PROBLEM TO SOLVE:
The entries are to be reproduced verbatim, and their pictures left out.

::::

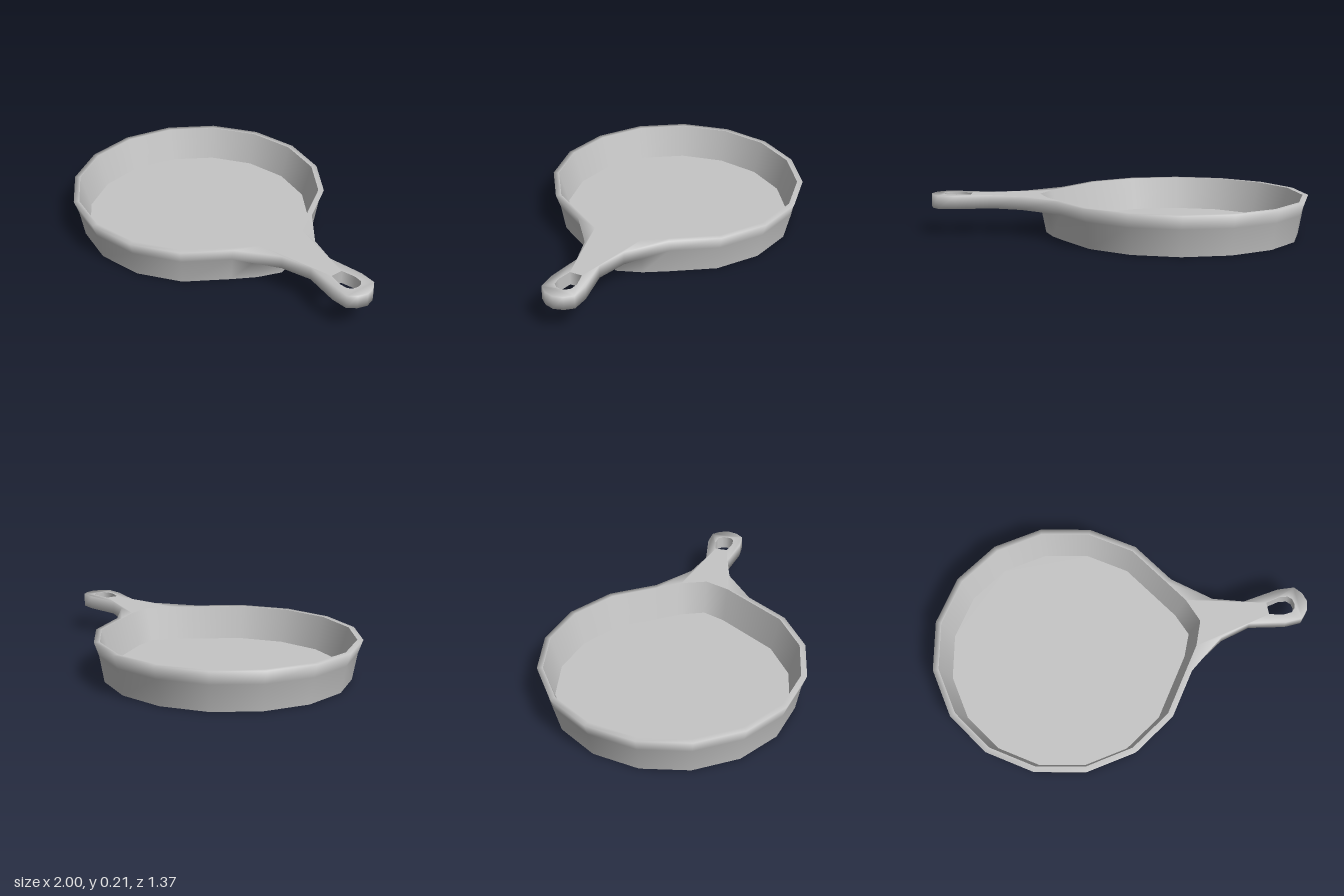
import * as THREE from 'three';
import { mergeGeometries, mergeVertices } from 'three/addons/utils/BufferGeometryUtils.js';

const CX = -0.315;            // centre of the round pan
const TOP = 0.208, MID = 0.138, FLOOR = 0.035;

// Sixteen-sided ring, drawn out to a soft point towards the handle
function ring(r, tip = 1.11, side = 1.055) {
  const angles = [0, 10.8];
  for (let k = 1; k < 16; k++) angles.push(k * 22.5);
  angles.push(349.2);
  return angles.map((deg, i) => {
    const a = THREE.MathUtils.degToRad(deg);
    const f = i === 0 ? tip : (i === 1 || i === 17 ? side : 1);
    return new THREE.Vector2(CX + r * f * Math.cos(a), r * f * Math.sin(a));
  });
}

// Mirrored outline around a middle section: half runs from the tip to the root
function mirrorAround(half, middle) {
  const other = half.slice(1).reverse().map(p => new THREE.Vector2(p.x, -p.y));
  return [...half, ...middle, ...other];
}

// Flat face at a height, facing up or down
function plate(points, y, up, holes = []) {
  const shape = new THREE.Shape(points);
  holes.forEach(h => shape.holes.push(new THREE.Path(h)));
  return new THREE.ShapeGeometry(shape).rotateX(up ? -Math.PI / 2 : Math.PI / 2).translate(0, y, 0);
}

// Closed wall between two loops, facing outward or inward
function wall(low, y0, high, y1, inward = false) {
  const a = inward ? [...low].reverse() : low;
  const b = inward ? [...high].reverse() : high;
  const n = a.length, pos = [], index = [];
  a.forEach(p => pos.push(p.x, y0, -p.y));
  b.forEach(p => pos.push(p.x, y1, -p.y));
  for (let i = 0; i < n; i++) {
    const j = (i + 1) % n;
    index.push(i, j, n + j, i, n + j, n + i);
  }
  const g = new THREE.BufferGeometry();
  g.setAttribute('position', new THREE.Float32BufferAttribute(pos, 3));
  g.setIndex(index);
  return g;
}

// Joins pieces into one surface, each normal weighted by the corner angles
function smooth(pieces) {
  pieces.forEach(g => { g.deleteAttribute('uv'); g.deleteAttribute('normal'); });
  const g = mergeVertices(mergeGeometries(pieces), 1e-4);
  const pos = g.attributes.position, index = g.index.array;
  const points = [], normals = [];
  for (let i = 0; i < pos.count; i++) {
    points.push(new THREE.Vector3().fromBufferAttribute(pos, i));
    normals.push(new THREE.Vector3());
  }
  for (let t = 0; t < index.length; t += 3) {
    for (let c = 0; c < 3; c++) {
      const [p, q, r] = [0, 1, 2].map(k => index[t + (c + k) % 3]);
      const e = points[q].clone().sub(points[p]), f = points[r].clone().sub(points[p]);
      const angle = e.angleTo(f);
      normals[p].addScaledVector(e.cross(f).normalize(), angle);
    }
  }
  const flat = normals.flatMap(n => n.normalize().toArray());
  g.setAttribute('normal', new THREE.Float32BufferAttribute(flat, 3));
  return g;
}

export function createModel() {
  const group = new THREE.Group();
  // Both sides show, as the shell is open underneath
  const iron = new THREE.MeshStandardMaterial({ color: 0xc5c5c5, side: THREE.DoubleSide });
  iron.name = 'grey iron';
  const add = (name, geometry) => {
    const mesh = new THREE.Mesh(geometry, iron);
    mesh.name = name;
    group.add(mesh);
  };
  const v = (x, y) => new THREE.Vector2(x, y);

  // Handle outline from tip to root, and its hanging hole
  const handle = [v(1, 0), v(0.985, 0.05), v(0.95, 0.09), v(0.86, 0.095), v(0.67, 0.063), v(0.51, 0.11)];
  const eye = mirrorAround([v(0.93, 0), v(0.925, 0.025), v(0.905, 0.045), v(0.86, 0.05)],
    [v(0.785, 0.033), v(0.785, -0.033)]);

  const base = ring(0.635), mid = ring(0.66), rim = ring(0.685);
  const innerRim = ring(0.655, 1.122, 1.065), floor = ring(0.605, 1.127, 1.065);
  const topOutline = mirrorAround(handle, rim.slice(2, 17));
  const midOutline = mirrorAround(handle, mid.slice(2, 17));
  const underside = mirrorAround(handle, [mid[2], mid[1], mid[0], mid[17], mid[16]]);

  // Outer wall, rim and handle flow into each other
  add('outerShellAndHandle', smooth([
    wall(base, 0, mid, MID),
    wall(midOutline, MID, topOutline, TOP),
    plate(topOutline, TOP, true, [innerRim, eye]),
    plate(underside, MID, false, [eye]),
  ]));

  // Inside of the pan; the floor sits above the open foot of the shell
  add('innerWall', smooth([wall(floor, FLOOR, innerRim, TOP, true)]));
  add('cookingFloor', plate(floor, FLOOR, true));

  // Hole through the handle
  add('hangingHoleWall', smooth([wall(eye, MID, eye, TOP, true)]));

  return group;
}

::::

SOLUTION:
import * as THREE from 'three';
import { mergeGeometries, mergeVertices } from 'three/addons/utils/BufferGeometryUtils.js';

const CX = -0.315;            // centre of the round pan
const TOP = 0.208, MID = 0.138, FLOOR = 0.035;

// Sixteen-sided ring, drawn out to a soft point towards the handle
function ring(r, tip = 1.11, side = 1.055) {
  const angles = [0, 10.8];
  for (let k = 1; k < 16; k++) angles.push(k * 22.5);
  angles.push(349.2);
  return angles.map((deg, i) => {
    const a = THREE.MathUtils.degToRad(deg);
    const f = i === 0 ? tip : (i === 1 || i === 17 ? side : 1);
    return new THREE.Vector2(CX + r * f * Math.cos(a), r * f * Math.sin(a));
  });
}

// Mirrored outline around a middle section: half runs from the tip to the root
function mirrorAround(half, middle) {
  const other = half.slice(1).reverse().map(p => new THREE.Vector2(p.x, -p.y));
  return [...half, ...middle, ...other];
}

// Flat face at a height, facing up or down
function plate(points, y, up, holes = []) {
  const shape = new THREE.Shape(points);
  holes.forEach(h => shape.holes.push(new THREE.Path(h)));
  return new THREE.ShapeGeometry(shape).rotateX(up ? -Math.PI / 2 : Math.PI / 2).translate(0, y, 0);
}

// Closed wall between two loops, facing outward or inward
function wall(low, y0, high, y1, inward = false) {
  const a = inward ? [...low].reverse() : low;
  const b = inward ? [...high].reverse() : high;
  const n = a.length, pos = [], index = [];
  a.forEach(p => pos.push(p.x, y0, -p.y));
  b.forEach(p => pos.push(p.x, y1, -p.y));
  for (let i = 0; i < n; i++) {
    const j = (i + 1) % n;
    index.push(i, j, n + j, i, n + j, n + i);
  }
  const g = new THREE.BufferGeometry();
  g.setAttribute('position', new THREE.Float32BufferAttribute(pos, 3));
  g.setIndex(index);
  return g;
}

// Joins pieces into one surface, each normal weighted by the corner angles
function smooth(pieces) {
  pieces.forEach(g => { g.deleteAttribute('uv'); g.deleteAttribute('normal'); });
  const g = mergeVertices(mergeGeometries(pieces), 1e-4);
  const pos = g.attributes.position, index = g.index.array;
  const points = [], normals = [];
  for (let i = 0; i < pos.count; i++) {
    points.push(new THREE.Vector3().fromBufferAttribute(pos, i));
    normals.push(new THREE.Vector3());
  }
  for (let t = 0; t < index.length; t += 3) {
    for (let c = 0; c < 3; c++) {
      const [p, q, r] = [0, 1, 2].map(k => index[t + (c + k) % 3]);
      const e = points[q].clone().sub(points[p]), f = points[r].clone().sub(points[p]);
      const angle = e.angleTo(f);
      normals[p].addScaledVector(e.cross(f).normalize(), angle);
    }
  }
  const flat = normals.flatMap(n => n.normalize().toArray());
  g.setAttribute('normal', new THREE.Float32BufferAttribute(flat, 3));
  return g;
}

export function createModel() {
  const group = new THREE.Group();
  // Both sides show, as the shell is open underneath
  const iron = new THREE.MeshStandardMaterial({ color: 0xc5c5c5, side: THREE.DoubleSide });
  iron.name = 'grey iron';
  const add = (name, geometry) => {
    const mesh = new THREE.Mesh(geometry, iron);
    mesh.name = name;
    group.add(mesh);
  };
  const v = (x, y) => new THREE.Vector2(x, y);

  // Handle outline from tip to root, and its hanging hole
  const handle = [v(1, 0), v(0.985, 0.05), v(0.95, 0.09), v(0.86, 0.095), v(0.67, 0.063), v(0.51, 0.11)];
  const eye = mirrorAround([v(0.93, 0), v(0.925, 0.025), v(0.905, 0.045), v(0.86, 0.05)],
    [v(0.785, 0.033), v(0.785, -0.033)]);

  const base = ring(0.635), mid = ring(0.66), rim = ring(0.685);
  const innerRim = ring(0.655, 1.122, 1.065), floor = ring(0.605, 1.127, 1.065);
  const topOutline = mirrorAround(handle, rim.slice(2, 17));
  const midOutline = mirrorAround(handle, mid.slice(2, 17));
  const underside = mirrorAround(handle, [mid[2], mid[1], mid[0], mid[17], mid[16]]);

  // Outer wall, rim and handle flow into each other
  add('outerShellAndHandle', smooth([
    wall(base, 0, mid, MID),
    wall(midOutline, MID, topOutline, TOP),
    plate(topOutline, TOP, true, [innerRim, eye]),
    plate(underside, MID, false, [eye]),
  ]));

  // Inside of the pan; the floor sits above the open foot of the shell
  add('innerWall', smooth([wall(floor, FLOOR, innerRim, TOP, true)]));
  add('cookingFloor', plate(floor, FLOOR, true));

  // Hole through the handle
  add('hangingHoleWall', smooth([wall(eye, MID, eye, TOP, true)]));

  return group;
}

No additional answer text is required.